Bar Counsel Imposes Discipline For “Personal” Misconduct & Legal But Unethical Behavior

Michael E. McCabe, Jr.Patent Ethics, PTO Ethics Decisions, PTO Ethics Rules, USPTO Director Decisions, USPTO OED2 Comments

Many members of the public, and some attorneys themselves, believe that if they do not lie, they do not steal, and they do not cheat, then their conduct necessarily complies with the Rules of Professional Conduct.  This is a false assumption.  Others believe that an attorney’s “transgressions” in her personal life will not affect her ability to practice law.  This … Read More

Get Out Of Town: The Ethical Perils Of Outsourcing IP Services

Michael E. McCabe, Jr.Competence, Confidentiality, IP Ethics, Outsourcing, Patent EthicsLeave a Comment

Many IP lawyers engage other lawyers or nonlawyers as independent contractors, directly or through intermediaries, to provide various legal and nonlegal support services.
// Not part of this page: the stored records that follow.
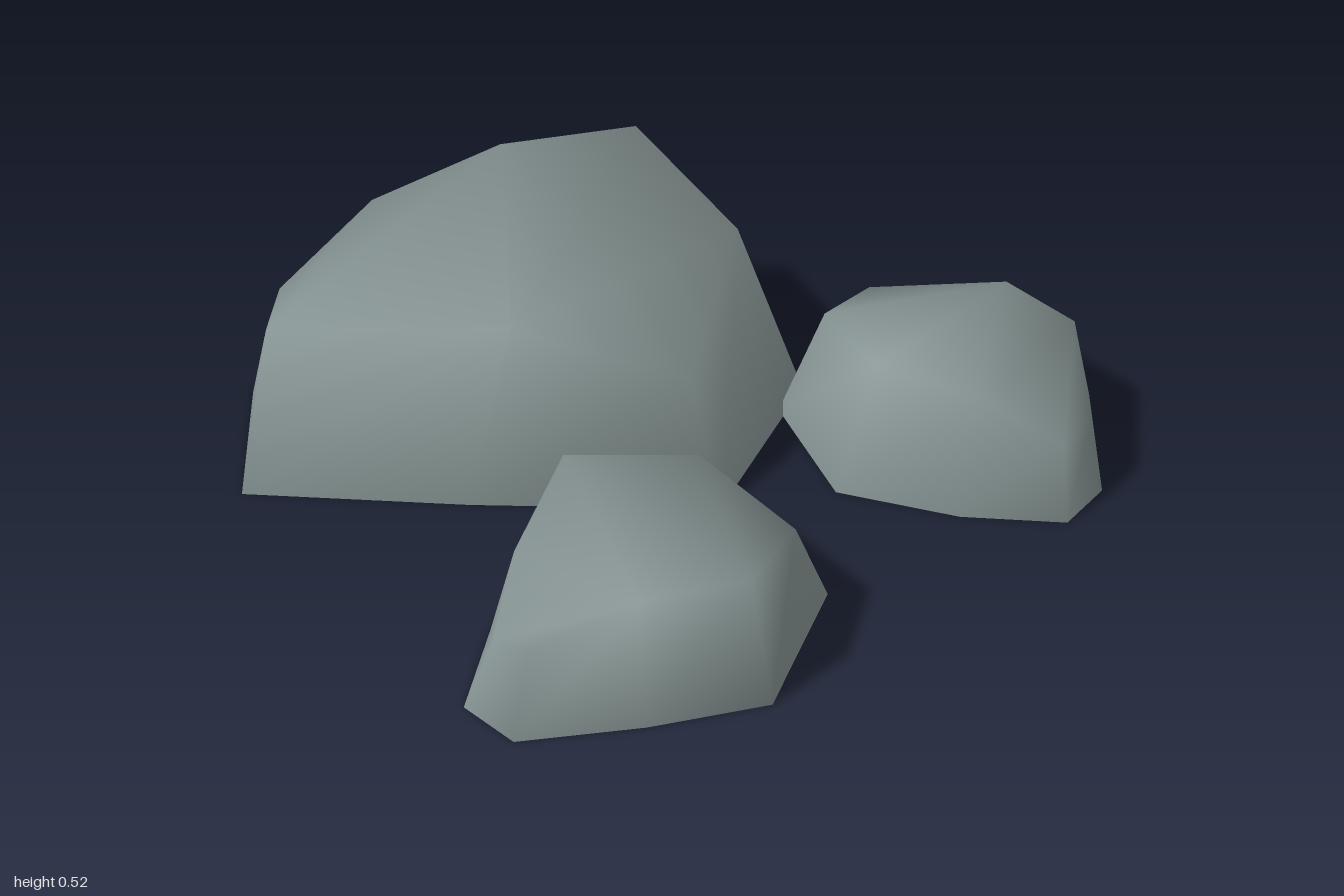
import * as THREE from 'three';

// Shell from a ground outline, a shoulder ring (both clockwise seen from above) and cap triangles
function makeRock(name, base, ring, cap, material) {
  const n = base.length;
  const points = [...base.map(([x, z]) => [x, 0, z]), ...ring];
  const index = [];
  for (let i = 0; i < n; i++) {
    const j = (i + 1) % n;
    index.push(j, i, n + i, j, n + i, n + j);
  }
  for (const [a, b, c] of cap) index.push(n + c, n + b, n + a);
  const geometry = new THREE.BufferGeometry();
  geometry.setAttribute('position', new THREE.Float32BufferAttribute(points.flat(), 3));
  geometry.setIndex(index);
  geometry.computeVertexNormals();
  const mesh = new THREE.Mesh(geometry, material);
  mesh.name = name;
  return mesh;
}

export function createModel() {
  const stone = new THREE.MeshStandardMaterial({ color: 0x839190 });
  stone.name = 'grey stone';
  stone.side = THREE.DoubleSide; // the rocks are open underneath

  const group = new THREE.Group();
  group.name = 'rocks';

  // Large boulder with a ridge at the back
  group.add(makeRock('largeRock',
    [[-1, -0.51], [-0.68, -0.71], [-0.26, -0.86], [0.22, -0.55], [0.22, 0.02 - 0.04], [-0.31, 0.2], [-0.81, 0.38], [-1, 0.02]],
    [[-0.92, 0.3, -0.47], [-0.63, 0.45, -0.62], [-0.305, 0.525, -0.72], [0.06, 0.45, -0.49],
      [0.12, 0.3, -0.08], [-0.24, 0.45, 0.1], [-0.73, 0.45, 0.33], [-0.92, 0.3, -0.02]],
    [[0, 1, 6], [0, 6, 7], [1, 5, 6], [1, 2, 5], [2, 3, 5], [3, 4, 5]], stone));

  // Small rock in front
  group.add(makeRock('frontRock',
    [[-0.08, 0.28], [0.22, 0.05], [0.55, 0.16], [0.57, 0.54], [0.36, 0.71], [0.13, 0.86], [-0.01, 0.81], [-0.07, 0.57]],
    [[0, 0.335, 0.34], [0.24, 0.285, 0.16], [0.5, 0.23, 0.25], [0.5, 0.285, 0.51],
      [0.33, 0.285, 0.66], [0.14, 0.2, 0.8], [0.05, 0.18, 0.78], [0, 0.25, 0.58]],
    [[0, 1, 3], [1, 2, 3], [0, 3, 4], [0, 4, 7], [4, 6, 7], [4, 5, 6]], stone));

  // Small rock at the back
  group.add(makeRock('backRock',
    [[0.26, -0.8], [0.64, -0.86], [0.87, -0.81], [1, -0.45], [0.96, -0.3], [0.73, -0.22], [0.44, -0.19], [0.2, -0.44]],
    [[0.31, 0.2, -0.75], [0.64, 0.28, -0.79], [0.83, 0.26, -0.72], [0.95, 0.185, -0.46],
      [0.92, 0.185, -0.34], [0.73, 0.295, -0.28], [0.49, 0.335, -0.26], [0.29, 0.28, -0.48]],
    [[0, 1, 7], [1, 6, 7], [1, 5, 6], [1, 2, 5], [2, 4, 5], [2, 3, 4]], stone));

  return group;
}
The outsourcing market, often referred to as the “legal process outsourcing” market or “professional employer organization” market, is a multi-billion dollar industry. While there is nothing per se unethical about a lawyer outsourcing legal and non-legal services, ethical … Read More

Lawyers Need To Know When It’s Time To Shut Up

Michael E. McCabe, Jr.Confidentiality, Patent EthicsLeave a Comment

I was on a long flight recently and had the misfortune to have to sit behind two lawyers for several hours.  For almost the entire duration of the flight, the attorneys were involved in a detailed discussion about what was obvious (to me anyway) to be a client matter.  They were discussing an upcoming deposition, strategical issues, and client communications.  … Read More

Law Firms Tell Mass. Supreme Court No Subject Matter Conflict In Patent Prosecution Unless Claims “Identical” Or “Mere Obvious Variants”

Michael E. McCabe, Jr.Conflicts of Interest, Malpractice, Patent Ethics, Patent Malpractice1 Comment

On August 20, 2015, eleven law firms filed a joint amicus brief in the Supreme Judicial Court of Massachusetts in Maling v. Finnegan, Henderson, Farabow, Garrett & Dunner.  In Maling, the Massachusetts high court requested amicus briefing on whether Finnegan Henderson’s concurrent representation of two different clients who were allegedly seeking patent protection at the same time on similar inventions, … Read More

USPTO Reciprocally Excludes Patent Lawyer Based On State Court Disbarment

Michael E. McCabe, Jr.Client Funds, IP Ethics, Patent Ethics, PTO Ethics Decisions, Reciprocal DisciplineLeave a Comment

 On July 15, 2015, the USPTO Director entered an order excluding Richard Polidi from practice before the Office.  The USPTO Director’s disciplinary action came after the Director of the Office of Enrollment and Discipline (OED) filed a complaint for reciprocal discipline predicated on Mr. Polidi’s disbarment from State Bar of North Carolina. Based on public documents filed in the North Carolina disciplinary … Read More

IP Litigators Beware: Bad News May Be Hazardous To Your Law License (Part 2 of 2)

Michael E. McCabe, Jr.IP Litigation Sanctions, Patent Ethics, Patent Litigation Ethics, Trademark Ethics, USPTO OEDLeave a Comment

Bad news on the doorstep.  I couldn’t take one more step.  Don McLean – American Pie In the last year, many “bad news” articles have been published arising from IP litigation. Not surprisingly, a growing number of those articles have been based on exceptional case findings and awards of attorneys’ fees under the Octane Fitness standard. Other “bad news” IP … Read More